Ms. Fraser has been seen as a rising star on Wall Street, and last year was seen as a CEO candidate by Wells Fargo & Co’s board. The bank eventually settled on former JPMorgan executive Charles Scharf.
A 16-years veteran at Citi, who first joined to run client strategy in the investment bank, Ms. Fraser was promoted to the role of president in October last year.
She had been running the bank’s Latin America business, including its Citibanamex division in Mexico, before that.
U.S. railroad operator Kansas City Southern (KSU-N) slipped 0.1 per cent after the the Wall Street Journal reported it has rejected a US$20-billion takeover offer.
The buyout consortium led by Blackstone Group Inc and Global Infrastructure Partners had offered Kansas City Southern US$208 a share, which the company rejected, saying it undervalued the firm, according to the report.
Kansas City Southern, with market capitalization over US$17-billion, did not immediately respond to Reuters request for comment.

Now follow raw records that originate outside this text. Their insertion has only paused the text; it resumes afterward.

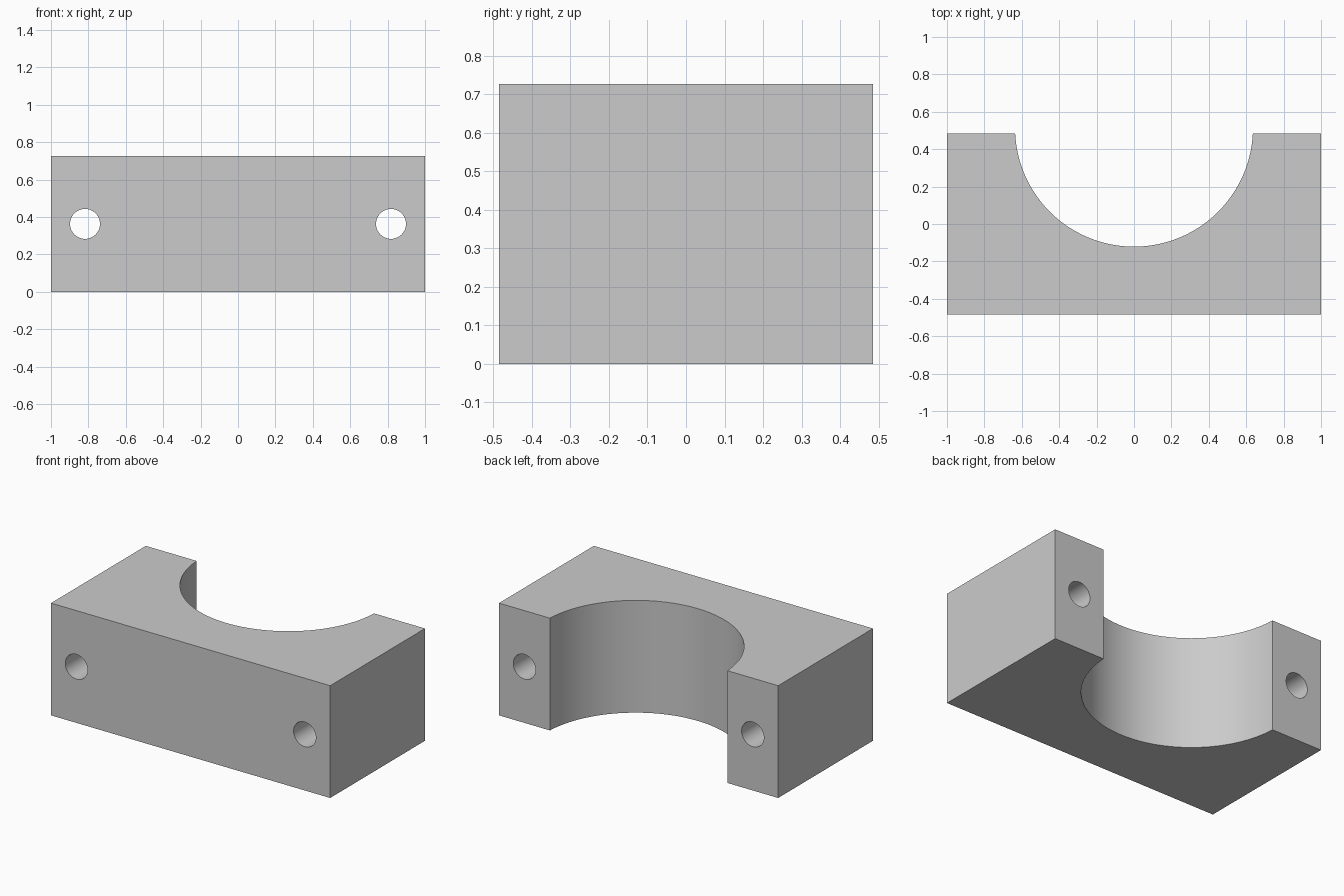
import bpy
import bmesh
import math

WIDTH, DEPTH, HEIGHT = 2.0, 0.97, 0.727
BORE_RADIUS, BORE_Y = 0.636, 0.515
HOLE_RADIUS, HOLE_X = 0.08, 0.818

default_cube = bpy.data.objects.get("Cube")
if default_cube:
    bpy.data.objects.remove(default_cube, do_unlink=True)

# Plain grey material
grey = bpy.data.materials.new("plain_grey")
grey.use_nodes = True
colour = (0.6, 0.6, 0.6, 1.0)
grey.diffuse_color = colour
grey.node_tree.nodes["Principled BSDF"].inputs["Base Color"].default_value = colour

# Block outline: straight sides with a round saddle cut into the back
back = DEPTH / 2
half_angle = math.acos((BORE_Y - back) / BORE_RADIUS)
steps = 96
outline = [(-WIDTH / 2, back), (-WIDTH / 2, -back), (WIDTH / 2, -back), (WIDTH / 2, back)]
for i in range(steps + 1):
    angle = half_angle * (1 - 2 * i / steps)
    outline.append((BORE_RADIUS * math.sin(angle), BORE_Y - BORE_RADIUS * math.cos(angle)))

# Extrude the outline upward into the clamp body
bm = bmesh.new()
base = bm.faces.new([bm.verts.new((x, y, 0)) for x, y in outline])
raised = bmesh.ops.extrude_face_region(bm, geom=[base], use_keep_orig=True)
top_verts = [v for v in raised["geom"] if isinstance(v, bmesh.types.BMVert)]
bmesh.ops.translate(bm, vec=(0, 0, HEIGHT), verts=top_verts)
bmesh.ops.recalc_face_normals(bm, faces=bm.faces)
mesh = bpy.data.meshes.new("clamp_half")
bm.to_mesh(mesh)
bm.free()
body = bpy.data.objects.new("clamp_half", mesh)
bpy.context.collection.objects.link(body)
mesh.materials.append(grey)


def drill_bolt_hole(x):
    """Cut a round hole through the body from front to back."""
    bpy.ops.mesh.primitive_cylinder_add(
        vertices=48, radius=HOLE_RADIUS, depth=DEPTH * 1.5,
        location=(x, 0, HEIGHT / 2), rotation=(math.pi / 2, 0, 0))
    cutter = bpy.context.object
    cutter.name = "bolt_hole_cutter"
    cutter.hide_render = True
    cutter.data.materials.append(grey)
    cut = body.modifiers.new("bolt_hole", 'BOOLEAN')
    cut.operation = 'DIFFERENCE'
    cut.solver = 'EXACT'
    cut.object = cutter
    bpy.context.view_layer.objects.active = body
    bpy.ops.object.modifier_apply(modifier=cut.name)
    bpy.data.objects.remove(cutter, do_unlink=True)


# Bolt hole through each ear
for side in (-1, 1):
    drill_bolt_hole(side * HOLE_X)

# Smooth the curved walls, keep the edges crisp
bpy.ops.object.select_all(action='DESELECT')
body.select_set(True)
bpy.context.view_layer.objects.active = body
bpy.ops.object.shade_smooth_by_angle(angle=math.radians(30))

Walt Disney Co. (DIS-N) sat 0.2 per cent lower amid reports Chinese authorities barred major media outlets from covering the release of Mulan, in an order issued after controversy erupted overseas over the film’s links with the Xinjiang region.
Chief Financial Officer Christine McCarthy said at an investor conference on Wednesday the company is “very pleased” with initial results of its unusual release strategy for the live-action movie epic.
Due to the coronavirus pandemic, Mulan was made available for purchase in the United States on the Disney+ streaming platform over the Labor Day weekend, and in movie theaters in a handful of other countries.
The film will debut in cinemas in China, the world’s second largest movie market, on Friday.
“We are very pleased with what we saw” over the Labor Day weekend, said Ms. McCarthy, who spoke via online video to the Citi 2020 Global Technology Conference.
Mulan, a US$200-million remake of an animated Disney classic about a female warrior in China, was designed to appeal to audiences in the country. But the movie has run into controversy over its star’s support of Hong Kong police and for being partly filmed in the Xinjiang region, where China’s clampdown on ethnic Uighurs and other Muslims has been criticized by some governments, including the United States, and human rights groups.
With files from staff and wires